• PROVIDED RECORDS:
[Start of section]

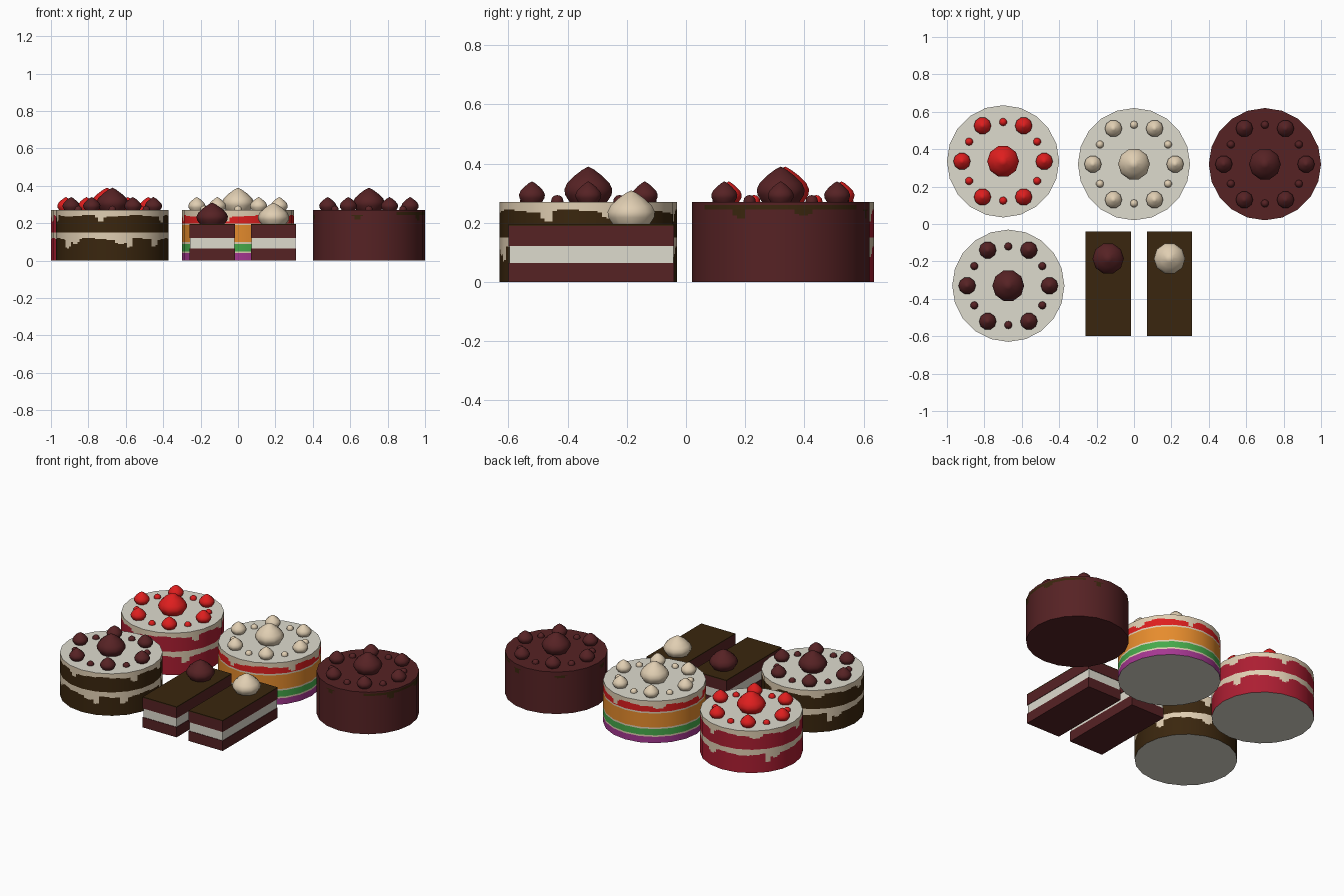
import bpy, bmesh, math
from mathutils import Vector

if "Cube" in bpy.data.objects:
    bpy.data.objects.remove(bpy.data.objects["Cube"], do_unlink=True)


def material(name, r, g, b):
    """Flat material from 0-255 display values, stored as linear."""
    lin = [((c / 255 + 0.055) / 1.055) ** 2.4 for c in (r, g, b)] + [1]
    m = bpy.data.materials.new(name)
    m.use_nodes = True
    m.diffuse_color = lin
    m.node_tree.nodes["Principled BSDF"].inputs["Base Color"].default_value = lin
    return m


MATS = {
    "icing": material("white icing", 222, 219, 206),
    "cream": material("cream", 224, 206, 178),
    "berry": material("berry red", 222, 30, 30),
    "crimson": material("crimson sponge", 172, 30, 50),
    "chocolate": material("red chocolate", 86, 34, 36),
    "brown": material("dark brown", 58, 38, 14),
    "orange": material("orange sponge", 230, 140, 45),
    "green": material("green sponge", 70, 170, 75),
    "purple": material("purple sponge", 165, 55, 145),
}
KEYS = list(MATS)


def make_object(name, bm, colours):
    mesh = bpy.data.meshes.new(name)
    bmesh.ops.recalc_face_normals(bm, faces=bm.faces)
    bm.to_mesh(mesh)
    bm.free()
    for c in colours:
        mesh.materials.append(MATS[c])
    ob = bpy.data.objects.new(name, mesh)
    bpy.context.collection.objects.link(ob)
    return ob


# Icing drips as (angle in degrees, length, half width in degrees)
TOP_DRIPS = [(258, .03, 5), (332, .035, 5), (15, .025, 7), (75, .035, 5),
             (130, .02, 8), (190, .03, 6)]
MID_DRIPS = [(217, .05, 5), (228, .025, 6), (287, .045, 4), (278, .025, 6), (319, .04, 5),
             (20, .045, 5), (75, .03, 6), (144, .05, 4), (153, .03, 6)]


def drip(deg, drips):
    depth = 0.004 * math.sin(math.radians(deg * 7))
    for angle, length, half in drips:
        d = abs((deg - angle + 180) % 360 - 180) / half
        if d < 1:
            depth = max(depth, length * (1 - d ** 4))
    return depth


# Side colouring rules for each kind of cake
def filled(sponge):
    def rule(deg, z):
        if z > .24 - drip(deg, TOP_DRIPS):
            return "cream"
        if .115 - drip(deg, MID_DRIPS) < z < .15:
            return "cream"
        return sponge
    return rule


def rainbow(deg, z):
    if z > .24 - drip(deg, TOP_DRIPS):
        return "cream"
    bands = [(.04, "purple"), (.05, "cream"), (.09, "green"), (.1, "cream"),
             (.19, "orange"), (.2, "cream")]
    for top, colour in bands:
        if z < top:
            return colour
    return "berry"


def glazed(deg, z):
    edge = .25 - drip(deg, TOP_DRIPS)
    in_drip = z > edge and z < .245
    in_band = .245 < z < .26 and math.cos(math.radians(deg)) > .5
    return "brown" if in_drip or in_band else "chocolate"


# Round cake: faceted cylinder whose side grid is coloured by a rule
HEIGHT, RADIUS, SIDES, SUB, ROWS = .27, .3, 20, 6, 54


def cake(name, x, y, rule, cap):
    bm = bmesh.new()
    corners = [Vector((math.cos(a), math.sin(a), 0)) * RADIUS
               for a in (math.tau * i / SIDES for i in range(SIDES))]
    ring = [corners[i].lerp(corners[(i + 1) % SIDES], j / SUB)
            for i in range(SIDES) for j in range(SUB)]
    rows = [[bm.verts.new((p.x, p.y, HEIGHT * k / ROWS)) for p in ring]
            for k in range(ROWS + 1)]
    n = len(ring)
    for low, high in zip(rows, rows[1:]):
        for i in range(n):
            f = bm.faces.new((low[i], low[(i + 1) % n], high[(i + 1) % n], high[i]))
            c = f.calc_center_median()
            deg = math.degrees(math.atan2(c.y, c.x)) % 360
            f.material_index = KEYS.index(rule(deg, c.z))
    for loop in (rows[-1], rows[0][::-1]):
        bm.faces.new(loop).material_index = KEYS.index(cap)
    for f in bm.faces:
        f.smooth = True
    ob = make_object(name, bm, KEYS)
    ob.location = (x, y, 0)
    # Round shading on the side, flat caps
    mesh = ob.data
    normals = []
    for poly in mesh.polygons:
        for v in poly.vertices:
            co = mesh.vertices[v].co
            flat = abs(poly.normal.z) > .5
            normals.append(poly.normal.copy() if flat else Vector((co.x, co.y, 0)).normalized())
    mesh.normals_split_custom_set(normals)


# Piped dollop: lathed onion shape with a pointed tip
PROFILE = [(.78, 0), (.97, .2), (1, .36), (.88, .54), (.58, .74), (.25, .91)]


def dollop(name, x, y, z, radius, height, colour, segments=10):
    bm = bmesh.new()
    rings = [[bm.verts.new((radius * r * math.cos(math.tau * i / segments),
                            radius * r * math.sin(math.tau * i / segments), height * h))
              for i in range(segments)] for r, h in PROFILE]
    tip = bm.verts.new((0, 0, height))
    for low, high in zip(rings, rings[1:]):
        for i in range(segments):
            j = (i + 1) % segments
            bm.faces.new((low[i], low[j], high[j], high[i]))
    for i in range(segments):
        bm.faces.new((rings[-1][i], rings[-1][(i + 1) % segments], tip))
    bm.faces.new(rings[0][::-1])
    for f in bm.faces:
        f.smooth = len(f.verts) < 5
    make_object(name, bm, [colour]).location = (x, y, z)


def bead(name, x, y, z, radius, colour):
    bm = bmesh.new()
    bmesh.ops.create_uvsphere(bm, u_segments=10, v_segments=6, radius=radius)
    for f in bm.faces:
        f.smooth = True
    make_object(name, bm, [colour]).location = (x, y, z)


def decorate(name, x, y, colour):
    dollop(name + "_centre_dollop", x, y, HEIGHT, .085, .12, colour)
    for i in range(6):
        a = math.radians(60 * i)
        dollop(f"{name}_dollop_{i + 1}", x + .22 * math.cos(a), y + .22 * math.sin(a),
               HEIGHT, .046, .07, colour)
        a += math.radians(30)
        bead(f"{name}_bead_{i + 1}", x + .21 * math.cos(a), y + .21 * math.sin(a),
             HEIGHT + .003, .021, colour)


CAKES = [
    ("berry_cake", -.7, .335, filled("crimson"), "icing", "berry"),
    ("rainbow_cake", 0, .32, rainbow, "icing", "cream"),
    ("chocolate_cake", .7, .32, glazed, "chocolate", "chocolate"),
    ("brown_cake", -.672, -.33, filled("brown"), "icing", "chocolate"),
]
for name, x, y, rule, cap, topping in CAKES:
    cake(name, x, y, rule, cap)
    decorate(name, x, y, topping)


# Rectangular slices: stacked layers with a glazed top
def slab(name, x, y, z0, z1, width, depth, colour):
    bm = bmesh.new()
    bmesh.ops.create_cube(bm, size=1)
    bmesh.ops.scale(bm, vec=(width, depth, z1 - z0), verts=bm.verts)
    make_object(name, bm, [colour]).location = (x, y, (z0 + z1) / 2)


LAYERS = [("base", 0, .065, 0, "chocolate"), ("filling", .065, .122, .006, "icing"),
          ("upper_sponge", .122, .19, 0, "chocolate"), ("glaze", .19, .196, 0, "brown")]
for side, x, dx, topping in (("right", -.138, 0, "chocolate"), ("left", .19, 0, "cream")):
    for part, z0, z1, inset, colour in LAYERS:
        slab(f"{side}_slice_{part}", x, -.32, z0, z1, .242 - inset, .56 - inset, colour)
    dollop(f"{side}_slice_dollop", x + dx, -.185, .195, .084, .115, topping)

[End of section]

• REQUIRED ACTION: Wherever the string "data" occurs in the entries, copy that whole line.

• ANSWER SPACE:
if "Cube" in bpy.data.objects:
    bpy.data.objects.remove(bpy.data.objects["Cube"], do_unlink=True)
    m = bpy.data.materials.new(name)
    mesh = bpy.data.meshes.new(name)
    ob = bpy.data.objects.new(name, mesh)
    mesh = ob.data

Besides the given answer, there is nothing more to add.